Task to complete: Each line from the one containing "steps.push([-1, 0.965]);" through the end of the data must be retyped exactly, and no other line.

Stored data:
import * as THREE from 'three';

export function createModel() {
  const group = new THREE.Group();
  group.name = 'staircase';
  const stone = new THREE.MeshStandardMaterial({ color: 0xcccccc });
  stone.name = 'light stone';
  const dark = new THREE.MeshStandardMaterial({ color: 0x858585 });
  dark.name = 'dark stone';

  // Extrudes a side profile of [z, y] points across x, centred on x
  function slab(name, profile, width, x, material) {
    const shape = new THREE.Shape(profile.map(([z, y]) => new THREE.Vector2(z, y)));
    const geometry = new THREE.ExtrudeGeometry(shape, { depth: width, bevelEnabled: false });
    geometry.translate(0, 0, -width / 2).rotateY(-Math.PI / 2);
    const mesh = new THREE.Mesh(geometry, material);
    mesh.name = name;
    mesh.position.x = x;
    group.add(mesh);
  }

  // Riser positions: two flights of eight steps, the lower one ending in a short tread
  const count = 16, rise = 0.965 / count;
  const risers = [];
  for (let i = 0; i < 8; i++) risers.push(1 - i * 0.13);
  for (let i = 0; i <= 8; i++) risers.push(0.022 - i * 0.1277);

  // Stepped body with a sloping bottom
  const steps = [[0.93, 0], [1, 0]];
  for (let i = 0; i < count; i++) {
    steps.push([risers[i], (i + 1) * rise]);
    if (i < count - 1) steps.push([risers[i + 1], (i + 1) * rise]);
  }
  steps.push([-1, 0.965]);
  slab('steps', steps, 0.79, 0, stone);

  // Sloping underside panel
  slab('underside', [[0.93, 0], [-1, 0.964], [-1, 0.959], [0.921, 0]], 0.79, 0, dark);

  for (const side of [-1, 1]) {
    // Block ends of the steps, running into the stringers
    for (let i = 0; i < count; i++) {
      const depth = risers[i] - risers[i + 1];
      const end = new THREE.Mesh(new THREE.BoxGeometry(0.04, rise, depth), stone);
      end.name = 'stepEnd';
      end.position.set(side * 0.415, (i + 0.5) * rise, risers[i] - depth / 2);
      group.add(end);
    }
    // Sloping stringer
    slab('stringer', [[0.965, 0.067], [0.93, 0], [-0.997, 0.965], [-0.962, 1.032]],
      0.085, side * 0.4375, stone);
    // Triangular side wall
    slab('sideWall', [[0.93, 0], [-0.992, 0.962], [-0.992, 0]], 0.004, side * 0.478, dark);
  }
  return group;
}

Exercise output:
  steps.push([-1, 0.965]);
  slab('steps', steps, 0.79, 0, stone);

  // Sloping underside panel
  slab('underside', [[0.93, 0], [-1, 0.964], [-1, 0.959], [0.921, 0]], 0.79, 0, dark);

  for (const side of [-1, 1]) {
    // Block ends of the steps, running into the stringers
    for (let i = 0; i < count; i++) {
      const depth = risers[i] - risers[i + 1];
      const end = new THREE.Mesh(new THREE.BoxGeometry(0.04, rise, depth), stone);
      end.name = 'stepEnd';
      end.position.set(side * 0.415, (i + 0.5) * rise, risers[i] - depth / 2);
      group.add(end);
    }
    // Sloping stringer
    slab('stringer', [[0.965, 0.067], [0.93, 0], [-0.997, 0.965], [-0.962, 1.032]],
      0.085, side * 0.4375, stone);
    // Triangular side wall
    slab('sideWall', [[0.93, 0], [-0.992, 0.962], [-0.992, 0]], 0.004, side * 0.478, dark);
  }
  return group;
}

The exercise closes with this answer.